Rules that properly consider the specific characteristics of insurance

With the progressive digitalisation of the economy, new digital rules will affect business sectors in a way that may not have been foreseen by legislators. For example, the proposed e-Privacy Regulation currently being discussed by the European Parliament and Council needs to include a clear legal basis to allow insurers to continue to offer innovative insurance products such as telematics-based motor insurance.

After setting the global regulatory pace on data privacy with the GDPR, the Commission is now doing the same for AI, recently unveiling legislation aimed at regulating the use of AI across sectors. Attention will need to be paid to ensure that these new requirements fit well with the strict insurance regulatory framework that already exists (see next section) and that they do not hinder the use of AI in insurance and deprive consumers of its benefits.

In relation to civil liability and AI, Insurance Europe believes the existing EU liability regime, the Product Liability Directive — in conjunction with national tort law — works well for new and emerging technologies and that there should be no major changes to this regime.

Avoid overlaps and inconsistencies

The EU's ambitious digital agenda and the many regulatory initiatives that are planned create a very real danger of duplications or inconsistencies between horizontal and sectoral initiatives, as well as between new and existing requirements. This would increase red tape and legal uncertainty, and ultimately hamper innovation. A key priority for policymakers should therefore be to ensure a coherent regulatory framework, with financial services legislation, rules and guidelines that are sufficiently future-proof to be fit for the digital age. Rather than automatically introducing new regulation to achieve this, policymakers should review how existing rules might be adapted.

Same risks, same rules

As new service providers are tempted into financial services by new technological opportunities and consumer behaviours, it is important that they are as comprehensively regulated and supervised as existing financial services companies. It is crucial that the principle of “same activities, same risks, same rules” is respected to ensure that consumers enjoy the same level of protection regardless of their provider.

Respecting this principle must be a vital part of the proposal for an open finance framework that the Commission is expected to put forward by mid-2022.

Data framework

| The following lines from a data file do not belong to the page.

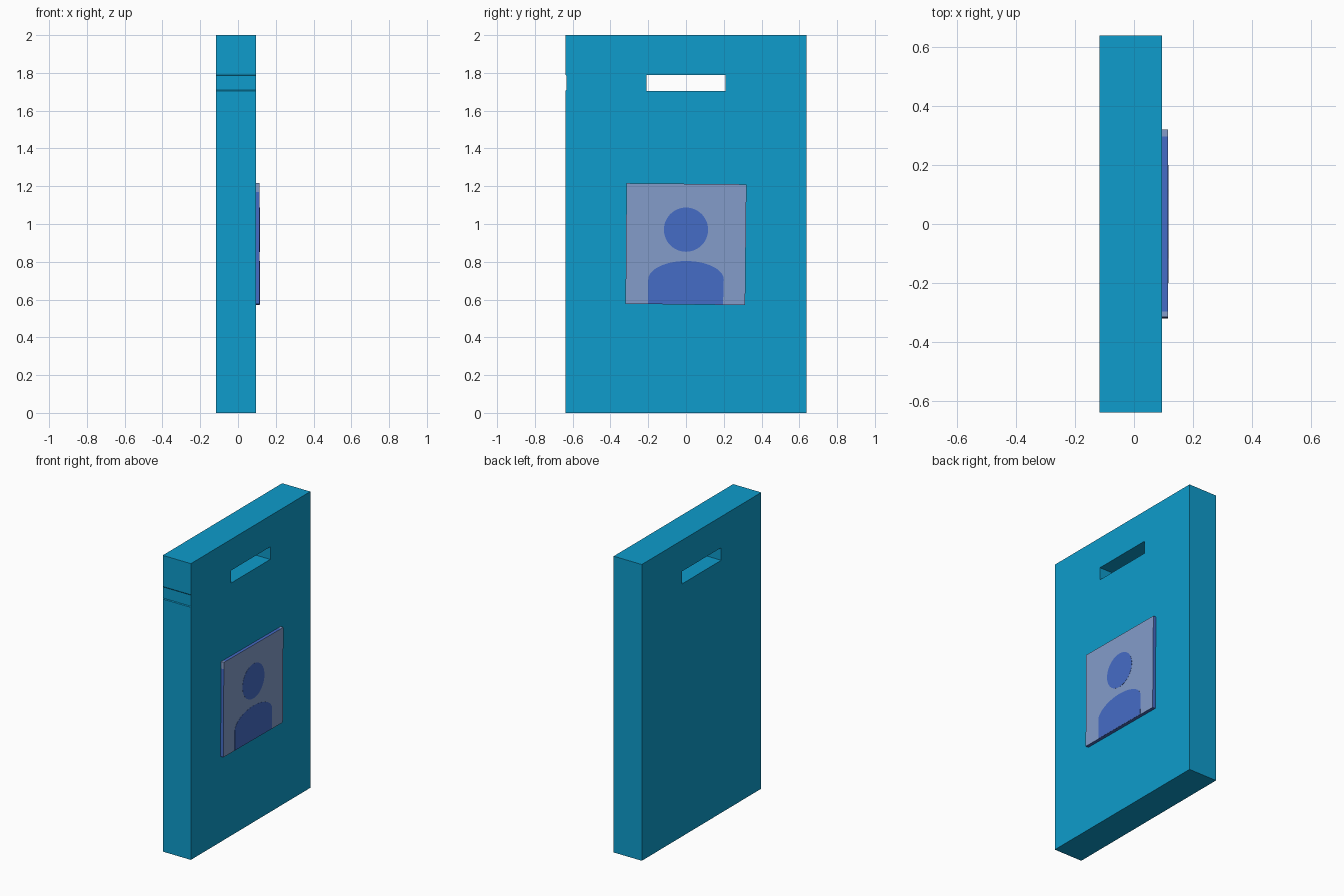
import bpy, bmesh, math

if "Cube" in bpy.data.objects:
    bpy.data.objects.remove(bpy.data.objects["Cube"])


def material(name, r, g, b):
    lin = lambda c: ((c / 255 + 0.055) / 1.055) ** 2.4 if c > 10 else c / 255 / 12.92
    m = bpy.data.materials.new(name)
    m.diffuse_color = (lin(r), lin(g), lin(b), 1)
    m.use_nodes = True
    m.node_tree.nodes["Principled BSDF"].inputs["Base Color"].default_value = m.diffuse_color
    return m


TEAL = material("teal", 14, 156, 204)
PALE = material("pale blue", 132, 156, 202)
BLUE = material("royal blue", 69, 108, 198)


def prism(name, loops, x0, x1, mats, rule=None):
    """Extrude a (y, z) outline, with optional holes, from x0 to x1."""
    bm = bmesh.new()
    edges = []
    for loop in loops:
        vs = [bm.verts.new((x0, y, z)) for y, z in loop]
        edges += [bm.edges.new((a, b)) for a, b in zip(vs, vs[1:] + vs[:1])]
    if len(loops) == 1:
        bm.faces.new(list(bm.verts))
    else:
        bmesh.ops.triangle_fill(bm, edges=edges, use_beauty=True)
    ext = bmesh.ops.extrude_face_region(bm, geom=list(bm.faces), use_keep_orig=True)
    for v in ext["geom"]:
        if isinstance(v, bmesh.types.BMVert):
            v.co.x = x1
    bmesh.ops.recalc_face_normals(bm, faces=list(bm.faces))
    if rule:
        for f in bm.faces:
            f.material_index = rule(f)
    me = bpy.data.meshes.new(name)
    bm.to_mesh(me)
    bm.free()
    for m in mats:
        me.materials.append(m)
    ob = bpy.data.objects.new(name, me)
    bpy.context.collection.objects.link(ob)
    return ob


# Card body with lanyard slot and a tiny notch in one edge
outer = [(-0.637, 0), (0.637, 0), (0.637, 2), (-0.637, 2),
         (-0.637, 1.79), (-0.633, 1.785), (-0.633, 1.71), (-0.637, 1.705)]
slot = [(-0.21, 1.705), (0.21, 1.705), (0.21, 1.79), (-0.21, 1.79)]
prism("card_body", [outer, slot], -0.116, 0.094, [TEAL])

# Slightly tilted photo plate: pale front, blue rim with pale corners
plate = [(-0.32, 0.577), (0.313, 0.571), (0.32, 1.21), (0.295, 1.2103),
         (-0.295, 1.2157), (-0.315, 1.216), (-0.3154, 1.17)]


def rim_rule(f):
    if abs(f.normal.x) > 0.5:
        return 0
    longest = max(e.calc_length() for e in f.edges)
    return 1 if longest > 0.1 else 0


prism("photo_plate", [plate], 0.094, 0.115, [PALE, BLUE], rim_rule)

# Portrait silhouette: round head and arched shoulders
head = [(0.117 * math.cos(a), 0.97 + 0.117 * math.sin(a))
        for a in (2 * math.pi * i / 48 for i in range(48))]
prism("portrait_head", [head], 0.1145, 0.1158, [BLUE])

arch = [(0.2 * math.cos(a), 0.705 + 0.099 * math.sin(a))
        for a in (math.pi * i / 32 for i in range(33))]
shoulders = [(-0.2, 0.577), (0.196, 0.574)] + arch
prism("portrait_shoulders", [shoulders], 0.1145, 0.1158, [BLUE])
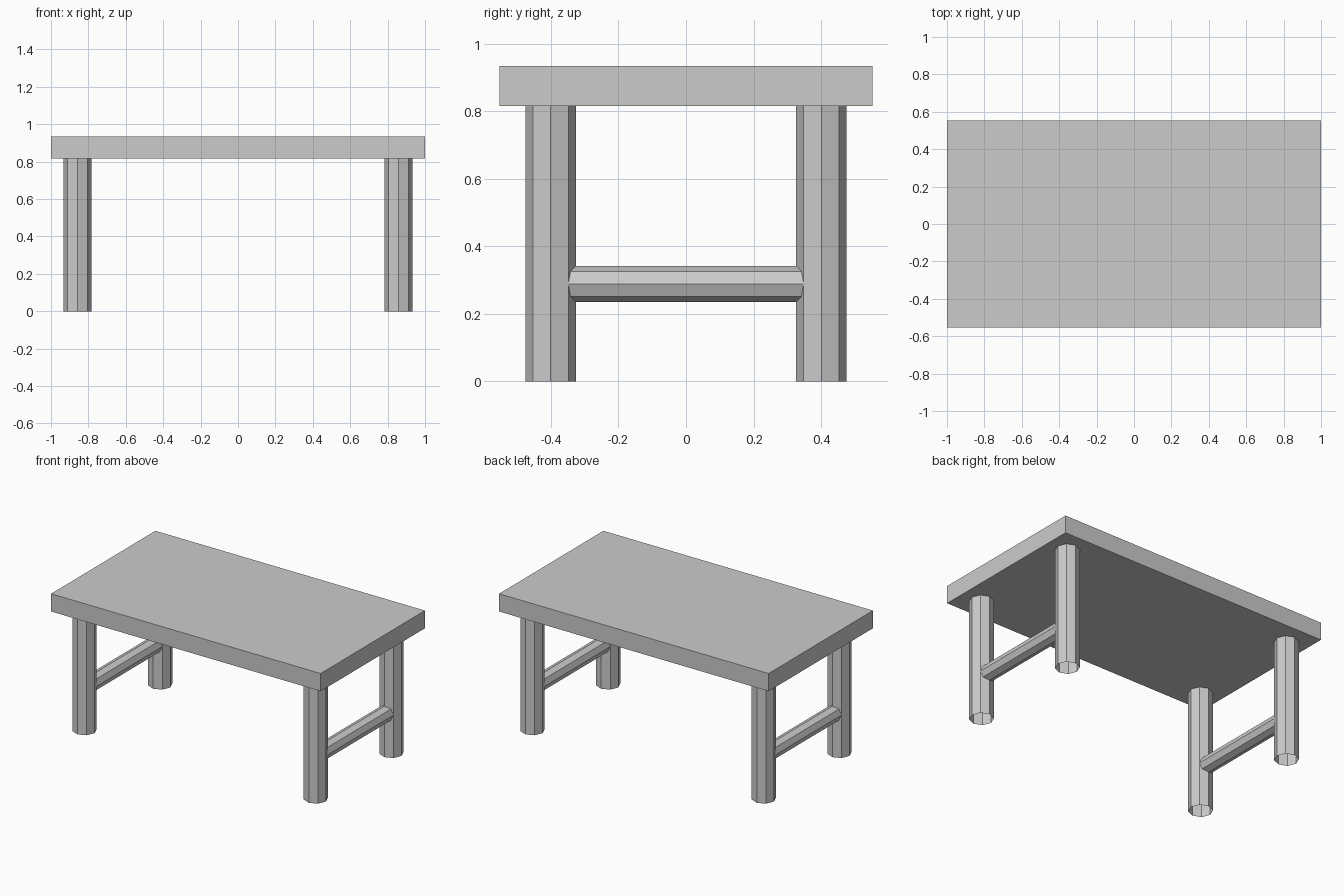
import bpy
from math import radians

if "Cube" in bpy.data.objects:
    bpy.data.objects.remove(bpy.data.objects["Cube"])

TOP_Z, UNDER_Z = 0.935, 0.816
LEG_X, LEG_Y, LEG_R = 0.858, 0.401, 0.0745
BAR_Z, BAR_R = 0.289, 0.053


def tube(name, radius, length, location, rotation=(0, 0, 0)):
    """Open-ended octagonal tube with a corner on each axis."""
    bpy.ops.mesh.primitive_cylinder_add(
        vertices=8, radius=radius, depth=length, end_fill_type='NOTHING',
        location=location, rotation=rotation)
    bpy.context.object.name = name


# Table top
bpy.ops.mesh.primitive_cube_add(size=1, location=(0, 0, (TOP_Z + UNDER_Z) / 2))
top = bpy.context.object
top.name = "table_top"
top.scale = (2, 1.105, TOP_Z - UNDER_Z)
bpy.ops.object.transform_apply(location=False, rotation=False, scale=True)

for side, sx in (("left", -1), ("right", 1)):
    # Legs
    for end, sy in (("front", -1), ("back", 1)):
        tube(f"{end}_{side}_leg", LEG_R, UNDER_Z,
             (sx * LEG_X, sy * LEG_Y, UNDER_Z / 2))
    # Stretcher between the front and back leg
    tube(f"{side}_stretcher", BAR_R, 2 * LEG_Y,
         (sx * LEG_X, 0, BAR_Z), (radians(90), 0, 0))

It is crucial to have an EU data strategy that allows the benefits of data usage to be maximised, while still protecting and respecting individuals' rights. Enhancing the legislation on access to, processing and sharing of data is important in order to promote innovation and competition. Promoting a data-driven financial sector is an important and valuable aim. The insurance industry is supportive of efforts to facilitate appropriate data-sharing, in which the treatment of different players is based on a true level playing field. Furthermore, it is paramount that customers have absolute confidence in the security of their data and full control over the data being shared.

A concrete example here is the need to safeguard the current interplay between the e-Privacy Directive and the GDPR in relation to the collection and processing of data from terminal equipment to ensure the needed flexibility to process personal data in situations where relying on consent is not possible.

And Insurance Europe welcomes the Commission's efforts to improve the effectiveness of the Regulation on electronic identification and trust services (eIDAS Regulation), extend its benefits to the private sector and promote trusted digital identities for all Europeans.

Quality over speed

Insurance Europe welcomes the Commission's prioritisation of digitalisation and its efforts to address some of its challenges through legislation. The Commission plans to deliver on most of its regulatory initiatives in this area by the end of its mandate, ie 2024. Care must be taken that the fast speed at which some of the initiatives are going ahead do not lead to badly thought-through or untested legislation that could inadvertently harm innovation and fail to take into account the very specific characteristics of highly specialised and unique sectors, such as insurance.